[Data items]

------------------------------------------------------------

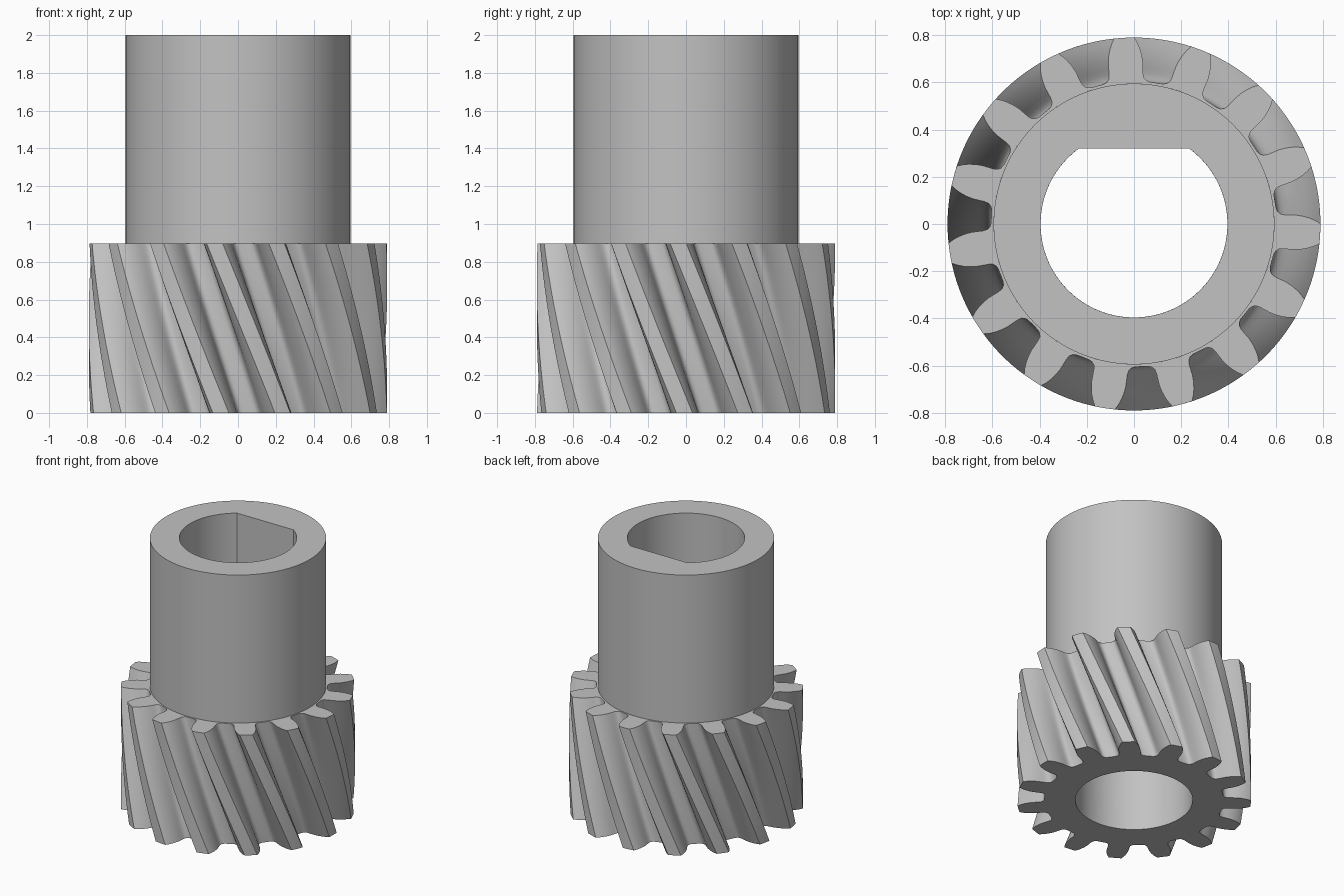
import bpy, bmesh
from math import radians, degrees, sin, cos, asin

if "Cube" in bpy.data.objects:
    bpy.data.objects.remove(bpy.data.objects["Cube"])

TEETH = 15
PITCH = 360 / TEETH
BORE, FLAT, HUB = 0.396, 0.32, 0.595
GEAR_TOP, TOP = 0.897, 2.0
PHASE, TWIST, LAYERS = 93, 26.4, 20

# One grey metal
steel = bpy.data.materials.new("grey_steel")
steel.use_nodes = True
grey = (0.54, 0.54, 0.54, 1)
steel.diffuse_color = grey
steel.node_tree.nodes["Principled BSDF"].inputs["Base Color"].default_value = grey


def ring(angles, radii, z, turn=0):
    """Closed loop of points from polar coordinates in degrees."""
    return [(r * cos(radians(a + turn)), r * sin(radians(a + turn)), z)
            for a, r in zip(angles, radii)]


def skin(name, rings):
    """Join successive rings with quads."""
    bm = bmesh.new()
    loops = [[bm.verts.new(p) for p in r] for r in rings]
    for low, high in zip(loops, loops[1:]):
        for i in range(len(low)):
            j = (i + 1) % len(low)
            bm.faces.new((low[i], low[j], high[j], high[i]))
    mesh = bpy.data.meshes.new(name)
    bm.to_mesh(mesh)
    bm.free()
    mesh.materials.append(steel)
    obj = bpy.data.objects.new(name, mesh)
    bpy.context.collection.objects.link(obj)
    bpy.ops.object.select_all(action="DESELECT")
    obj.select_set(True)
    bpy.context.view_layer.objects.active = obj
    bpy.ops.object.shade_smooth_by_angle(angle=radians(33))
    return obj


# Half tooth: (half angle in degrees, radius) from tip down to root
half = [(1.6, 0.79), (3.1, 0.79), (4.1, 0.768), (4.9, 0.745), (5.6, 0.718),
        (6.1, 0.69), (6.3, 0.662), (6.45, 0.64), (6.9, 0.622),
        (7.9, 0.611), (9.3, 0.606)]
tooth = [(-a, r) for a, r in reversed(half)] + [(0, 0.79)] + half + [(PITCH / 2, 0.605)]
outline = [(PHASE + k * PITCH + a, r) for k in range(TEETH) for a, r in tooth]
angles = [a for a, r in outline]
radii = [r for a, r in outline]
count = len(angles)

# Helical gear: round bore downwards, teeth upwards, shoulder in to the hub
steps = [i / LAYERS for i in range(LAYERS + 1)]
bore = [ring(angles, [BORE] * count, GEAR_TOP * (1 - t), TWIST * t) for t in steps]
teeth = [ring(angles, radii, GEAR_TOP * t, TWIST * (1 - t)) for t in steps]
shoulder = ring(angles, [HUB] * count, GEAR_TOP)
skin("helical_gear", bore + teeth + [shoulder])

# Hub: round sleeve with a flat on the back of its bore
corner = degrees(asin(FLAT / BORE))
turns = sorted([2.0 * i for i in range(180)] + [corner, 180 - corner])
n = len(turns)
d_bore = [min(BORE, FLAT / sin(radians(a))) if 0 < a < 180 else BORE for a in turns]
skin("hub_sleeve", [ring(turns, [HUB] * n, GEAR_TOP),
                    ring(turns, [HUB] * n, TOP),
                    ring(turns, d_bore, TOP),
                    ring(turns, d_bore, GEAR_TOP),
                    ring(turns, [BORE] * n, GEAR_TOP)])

------------------------------------------------------------

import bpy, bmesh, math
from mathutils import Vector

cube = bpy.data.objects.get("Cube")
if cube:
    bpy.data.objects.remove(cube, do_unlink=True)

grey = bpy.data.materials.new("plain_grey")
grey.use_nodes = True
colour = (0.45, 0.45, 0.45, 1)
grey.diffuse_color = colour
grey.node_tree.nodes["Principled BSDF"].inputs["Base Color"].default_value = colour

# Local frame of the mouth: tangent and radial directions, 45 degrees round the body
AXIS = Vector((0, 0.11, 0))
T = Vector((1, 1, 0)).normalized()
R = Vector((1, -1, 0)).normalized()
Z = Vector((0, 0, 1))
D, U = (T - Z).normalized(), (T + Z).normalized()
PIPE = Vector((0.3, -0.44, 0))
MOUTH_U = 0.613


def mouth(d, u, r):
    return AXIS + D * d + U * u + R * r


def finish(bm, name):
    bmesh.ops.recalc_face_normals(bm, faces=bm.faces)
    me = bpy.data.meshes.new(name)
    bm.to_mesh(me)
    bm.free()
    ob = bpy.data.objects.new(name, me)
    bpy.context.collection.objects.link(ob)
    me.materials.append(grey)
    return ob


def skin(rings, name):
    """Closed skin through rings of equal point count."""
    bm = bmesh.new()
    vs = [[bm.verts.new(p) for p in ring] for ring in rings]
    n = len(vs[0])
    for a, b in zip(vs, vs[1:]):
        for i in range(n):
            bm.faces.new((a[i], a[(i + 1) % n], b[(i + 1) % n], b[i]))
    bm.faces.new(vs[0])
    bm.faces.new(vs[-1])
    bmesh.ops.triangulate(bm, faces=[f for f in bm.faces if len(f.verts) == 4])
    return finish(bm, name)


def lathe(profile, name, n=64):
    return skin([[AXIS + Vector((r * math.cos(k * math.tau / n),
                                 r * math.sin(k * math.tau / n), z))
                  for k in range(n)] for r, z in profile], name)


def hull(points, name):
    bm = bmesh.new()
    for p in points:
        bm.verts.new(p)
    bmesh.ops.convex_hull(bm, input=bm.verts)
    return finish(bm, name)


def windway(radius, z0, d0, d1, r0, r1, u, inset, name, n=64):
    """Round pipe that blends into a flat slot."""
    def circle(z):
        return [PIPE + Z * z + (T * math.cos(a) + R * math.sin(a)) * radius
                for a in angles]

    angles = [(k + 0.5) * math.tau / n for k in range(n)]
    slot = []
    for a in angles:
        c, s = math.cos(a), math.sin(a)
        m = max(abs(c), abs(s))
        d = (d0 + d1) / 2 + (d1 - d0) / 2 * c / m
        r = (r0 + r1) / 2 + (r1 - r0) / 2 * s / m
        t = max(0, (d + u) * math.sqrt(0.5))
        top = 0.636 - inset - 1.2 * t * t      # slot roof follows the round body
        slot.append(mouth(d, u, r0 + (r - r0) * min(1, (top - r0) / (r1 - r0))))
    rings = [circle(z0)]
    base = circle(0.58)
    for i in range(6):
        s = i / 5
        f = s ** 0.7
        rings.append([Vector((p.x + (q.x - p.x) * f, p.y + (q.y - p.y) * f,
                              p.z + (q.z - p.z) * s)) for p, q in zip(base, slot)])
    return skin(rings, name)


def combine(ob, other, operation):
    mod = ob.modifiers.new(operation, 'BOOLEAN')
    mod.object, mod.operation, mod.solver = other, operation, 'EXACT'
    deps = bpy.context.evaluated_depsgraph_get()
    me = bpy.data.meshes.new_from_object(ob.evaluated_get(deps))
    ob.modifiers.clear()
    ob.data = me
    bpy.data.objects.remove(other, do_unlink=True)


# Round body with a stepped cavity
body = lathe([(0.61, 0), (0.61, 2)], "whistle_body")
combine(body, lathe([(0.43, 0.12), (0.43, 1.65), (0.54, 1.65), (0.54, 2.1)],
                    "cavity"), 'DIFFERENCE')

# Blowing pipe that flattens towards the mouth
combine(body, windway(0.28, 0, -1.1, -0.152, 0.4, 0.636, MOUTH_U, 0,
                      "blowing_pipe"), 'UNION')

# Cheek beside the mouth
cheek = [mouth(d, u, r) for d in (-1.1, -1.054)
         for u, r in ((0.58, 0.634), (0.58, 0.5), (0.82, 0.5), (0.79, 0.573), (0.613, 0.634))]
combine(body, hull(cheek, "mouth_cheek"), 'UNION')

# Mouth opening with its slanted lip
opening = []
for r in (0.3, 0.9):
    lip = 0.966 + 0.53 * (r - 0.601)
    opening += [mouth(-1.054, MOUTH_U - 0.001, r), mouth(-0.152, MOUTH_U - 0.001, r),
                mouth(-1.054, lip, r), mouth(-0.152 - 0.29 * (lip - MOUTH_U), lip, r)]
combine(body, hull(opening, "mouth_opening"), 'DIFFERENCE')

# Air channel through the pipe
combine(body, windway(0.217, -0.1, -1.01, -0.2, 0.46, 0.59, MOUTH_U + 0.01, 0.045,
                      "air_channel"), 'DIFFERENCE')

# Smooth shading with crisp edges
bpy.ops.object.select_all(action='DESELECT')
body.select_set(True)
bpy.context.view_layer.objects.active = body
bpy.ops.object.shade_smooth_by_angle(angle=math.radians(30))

------------------------------------------------------------

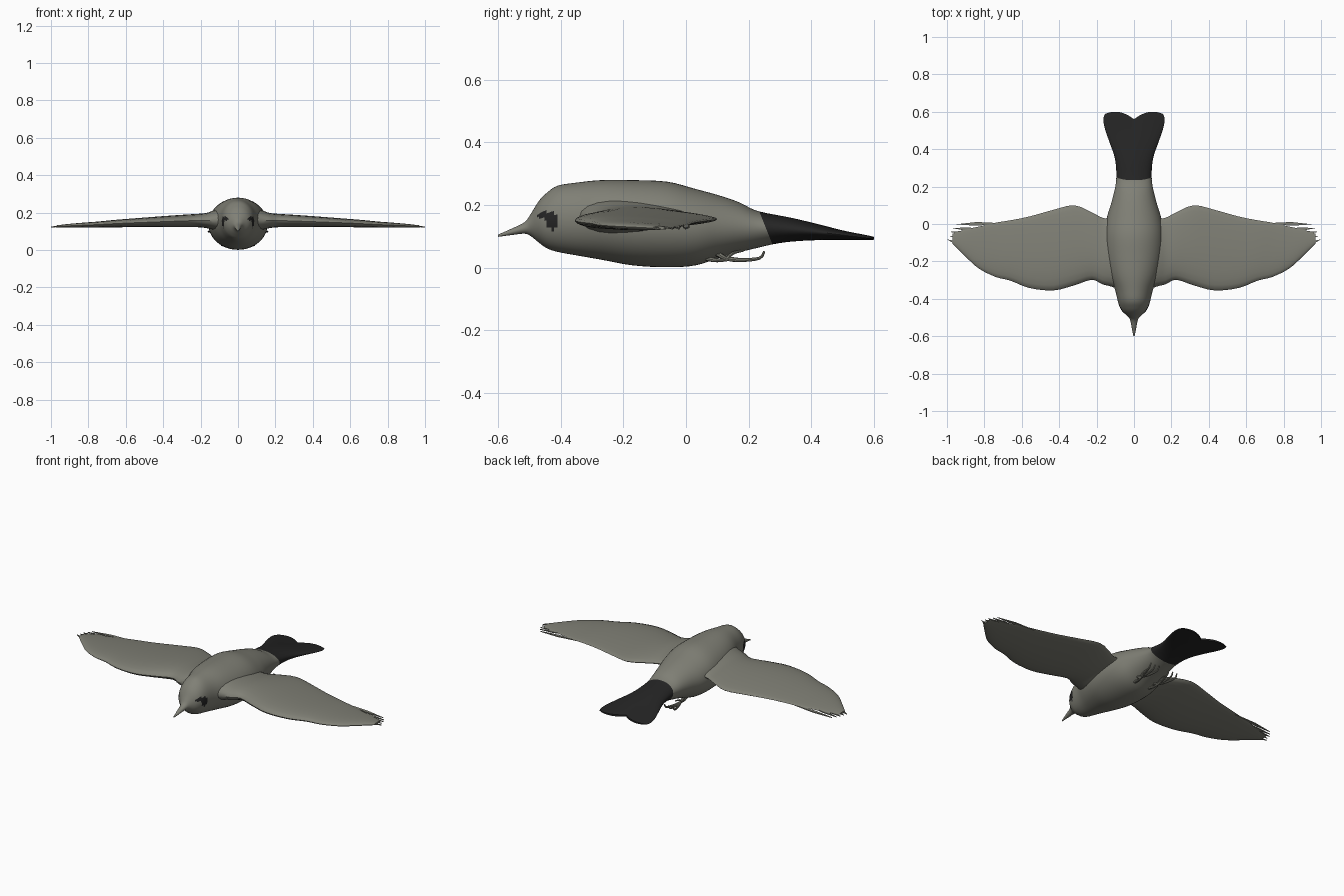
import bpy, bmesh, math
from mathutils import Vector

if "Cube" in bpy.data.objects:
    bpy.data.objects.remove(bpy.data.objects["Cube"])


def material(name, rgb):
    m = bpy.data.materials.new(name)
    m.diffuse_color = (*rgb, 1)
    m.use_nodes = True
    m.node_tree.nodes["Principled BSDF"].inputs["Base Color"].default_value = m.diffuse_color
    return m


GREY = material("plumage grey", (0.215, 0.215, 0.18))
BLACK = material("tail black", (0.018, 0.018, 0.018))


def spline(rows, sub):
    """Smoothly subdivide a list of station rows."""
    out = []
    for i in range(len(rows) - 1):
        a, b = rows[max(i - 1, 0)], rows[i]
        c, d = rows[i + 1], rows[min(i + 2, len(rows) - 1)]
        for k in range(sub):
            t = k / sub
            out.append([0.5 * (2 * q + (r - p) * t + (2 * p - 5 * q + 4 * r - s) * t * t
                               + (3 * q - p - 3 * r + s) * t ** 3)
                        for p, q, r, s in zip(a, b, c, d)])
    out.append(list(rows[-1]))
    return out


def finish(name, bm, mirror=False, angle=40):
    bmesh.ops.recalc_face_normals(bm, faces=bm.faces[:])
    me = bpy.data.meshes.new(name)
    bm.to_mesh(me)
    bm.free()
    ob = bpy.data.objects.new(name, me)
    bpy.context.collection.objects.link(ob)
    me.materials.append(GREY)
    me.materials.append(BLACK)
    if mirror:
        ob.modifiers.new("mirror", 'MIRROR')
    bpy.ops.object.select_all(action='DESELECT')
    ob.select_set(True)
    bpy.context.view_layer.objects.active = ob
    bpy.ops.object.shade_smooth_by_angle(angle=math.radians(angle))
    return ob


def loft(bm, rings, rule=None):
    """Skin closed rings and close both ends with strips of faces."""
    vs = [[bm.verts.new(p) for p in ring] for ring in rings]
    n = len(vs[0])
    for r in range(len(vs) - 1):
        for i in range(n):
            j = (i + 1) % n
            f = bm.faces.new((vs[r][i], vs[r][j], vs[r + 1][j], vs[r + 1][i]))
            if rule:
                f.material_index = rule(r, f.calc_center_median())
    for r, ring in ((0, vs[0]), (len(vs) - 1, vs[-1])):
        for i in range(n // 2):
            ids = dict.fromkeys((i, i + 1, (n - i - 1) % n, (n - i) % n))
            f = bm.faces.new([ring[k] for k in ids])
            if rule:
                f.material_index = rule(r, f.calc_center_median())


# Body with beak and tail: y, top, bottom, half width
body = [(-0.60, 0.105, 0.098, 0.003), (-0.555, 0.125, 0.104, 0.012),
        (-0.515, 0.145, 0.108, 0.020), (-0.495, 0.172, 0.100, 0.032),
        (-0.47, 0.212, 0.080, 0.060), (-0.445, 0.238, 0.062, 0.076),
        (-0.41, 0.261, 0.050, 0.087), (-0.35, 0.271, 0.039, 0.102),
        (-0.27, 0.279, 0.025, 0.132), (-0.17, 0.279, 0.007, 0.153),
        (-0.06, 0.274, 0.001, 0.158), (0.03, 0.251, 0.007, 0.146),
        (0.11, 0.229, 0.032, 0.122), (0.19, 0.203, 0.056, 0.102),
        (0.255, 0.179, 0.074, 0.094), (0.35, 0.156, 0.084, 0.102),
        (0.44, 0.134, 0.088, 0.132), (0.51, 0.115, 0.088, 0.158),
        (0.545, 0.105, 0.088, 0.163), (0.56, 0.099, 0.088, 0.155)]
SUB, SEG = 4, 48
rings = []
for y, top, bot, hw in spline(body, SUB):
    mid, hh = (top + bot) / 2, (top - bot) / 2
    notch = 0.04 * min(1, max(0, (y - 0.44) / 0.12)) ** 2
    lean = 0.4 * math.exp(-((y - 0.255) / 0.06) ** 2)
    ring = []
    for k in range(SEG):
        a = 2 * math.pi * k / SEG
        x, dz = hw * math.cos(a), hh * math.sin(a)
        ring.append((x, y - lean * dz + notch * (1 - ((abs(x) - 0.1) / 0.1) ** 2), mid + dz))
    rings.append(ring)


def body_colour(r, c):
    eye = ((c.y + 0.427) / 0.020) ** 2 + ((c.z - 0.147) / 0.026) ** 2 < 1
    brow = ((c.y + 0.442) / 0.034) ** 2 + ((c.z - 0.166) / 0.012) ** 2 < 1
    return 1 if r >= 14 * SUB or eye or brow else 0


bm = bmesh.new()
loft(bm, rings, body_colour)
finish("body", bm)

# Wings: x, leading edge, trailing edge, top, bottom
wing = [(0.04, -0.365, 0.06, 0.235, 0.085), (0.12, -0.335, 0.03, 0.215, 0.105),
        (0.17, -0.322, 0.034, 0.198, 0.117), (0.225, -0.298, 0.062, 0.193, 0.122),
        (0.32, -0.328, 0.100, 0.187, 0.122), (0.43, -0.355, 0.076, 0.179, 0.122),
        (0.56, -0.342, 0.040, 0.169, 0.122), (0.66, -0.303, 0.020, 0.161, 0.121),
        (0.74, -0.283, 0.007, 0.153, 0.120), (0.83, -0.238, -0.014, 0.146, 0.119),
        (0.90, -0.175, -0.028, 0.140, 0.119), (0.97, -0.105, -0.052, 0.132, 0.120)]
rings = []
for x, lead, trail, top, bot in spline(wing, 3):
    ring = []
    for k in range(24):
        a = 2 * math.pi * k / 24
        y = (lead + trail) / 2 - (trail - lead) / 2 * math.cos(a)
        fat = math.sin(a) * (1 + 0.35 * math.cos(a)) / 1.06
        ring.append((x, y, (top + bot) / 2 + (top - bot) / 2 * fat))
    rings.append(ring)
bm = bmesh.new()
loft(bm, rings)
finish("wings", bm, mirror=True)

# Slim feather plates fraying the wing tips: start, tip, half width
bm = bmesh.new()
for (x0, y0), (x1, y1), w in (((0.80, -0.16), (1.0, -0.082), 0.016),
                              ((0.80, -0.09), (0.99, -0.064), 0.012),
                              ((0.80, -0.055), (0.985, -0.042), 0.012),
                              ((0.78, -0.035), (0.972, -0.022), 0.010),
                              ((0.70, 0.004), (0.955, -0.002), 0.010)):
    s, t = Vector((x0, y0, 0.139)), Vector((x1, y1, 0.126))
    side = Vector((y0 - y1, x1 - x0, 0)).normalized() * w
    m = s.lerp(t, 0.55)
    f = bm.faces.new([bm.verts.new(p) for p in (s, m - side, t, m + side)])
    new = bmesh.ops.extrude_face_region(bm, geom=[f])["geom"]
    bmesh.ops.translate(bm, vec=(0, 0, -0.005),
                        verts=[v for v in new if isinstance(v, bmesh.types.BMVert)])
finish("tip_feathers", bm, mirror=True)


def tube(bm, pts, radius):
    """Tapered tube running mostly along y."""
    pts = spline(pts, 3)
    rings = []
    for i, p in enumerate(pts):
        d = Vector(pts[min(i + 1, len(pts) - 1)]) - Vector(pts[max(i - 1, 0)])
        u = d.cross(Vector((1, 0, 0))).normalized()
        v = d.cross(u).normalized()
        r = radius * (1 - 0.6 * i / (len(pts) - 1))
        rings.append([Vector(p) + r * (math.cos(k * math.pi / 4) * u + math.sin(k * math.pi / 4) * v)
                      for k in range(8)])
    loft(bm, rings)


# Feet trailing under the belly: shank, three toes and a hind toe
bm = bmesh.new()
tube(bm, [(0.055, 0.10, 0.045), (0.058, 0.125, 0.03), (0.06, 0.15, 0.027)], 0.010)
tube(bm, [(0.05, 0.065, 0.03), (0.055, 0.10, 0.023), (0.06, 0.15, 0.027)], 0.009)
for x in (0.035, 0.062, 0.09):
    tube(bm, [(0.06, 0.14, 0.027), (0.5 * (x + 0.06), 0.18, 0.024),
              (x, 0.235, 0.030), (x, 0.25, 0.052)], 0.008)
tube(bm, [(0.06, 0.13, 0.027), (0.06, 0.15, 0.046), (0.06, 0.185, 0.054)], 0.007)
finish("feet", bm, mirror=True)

------------------------------------------------------------

▶ What the exercise asks:
Starting at the line that contains "tooth = [(-a, r)" and stopping after the line that contains "count = len(angles)", write out every line exactly as it appears above, and no other line.

▶ Problem solution:
tooth = [(-a, r) for a, r in reversed(half)] + [(0, 0.79)] + half + [(PITCH / 2, 0.605)]
outline = [(PHASE + k * PITCH + a, r) for k in range(TEETH) for a, r in tooth]
angles = [a for a, r in outline]
radii = [r for a, r in outline]
count = len(angles)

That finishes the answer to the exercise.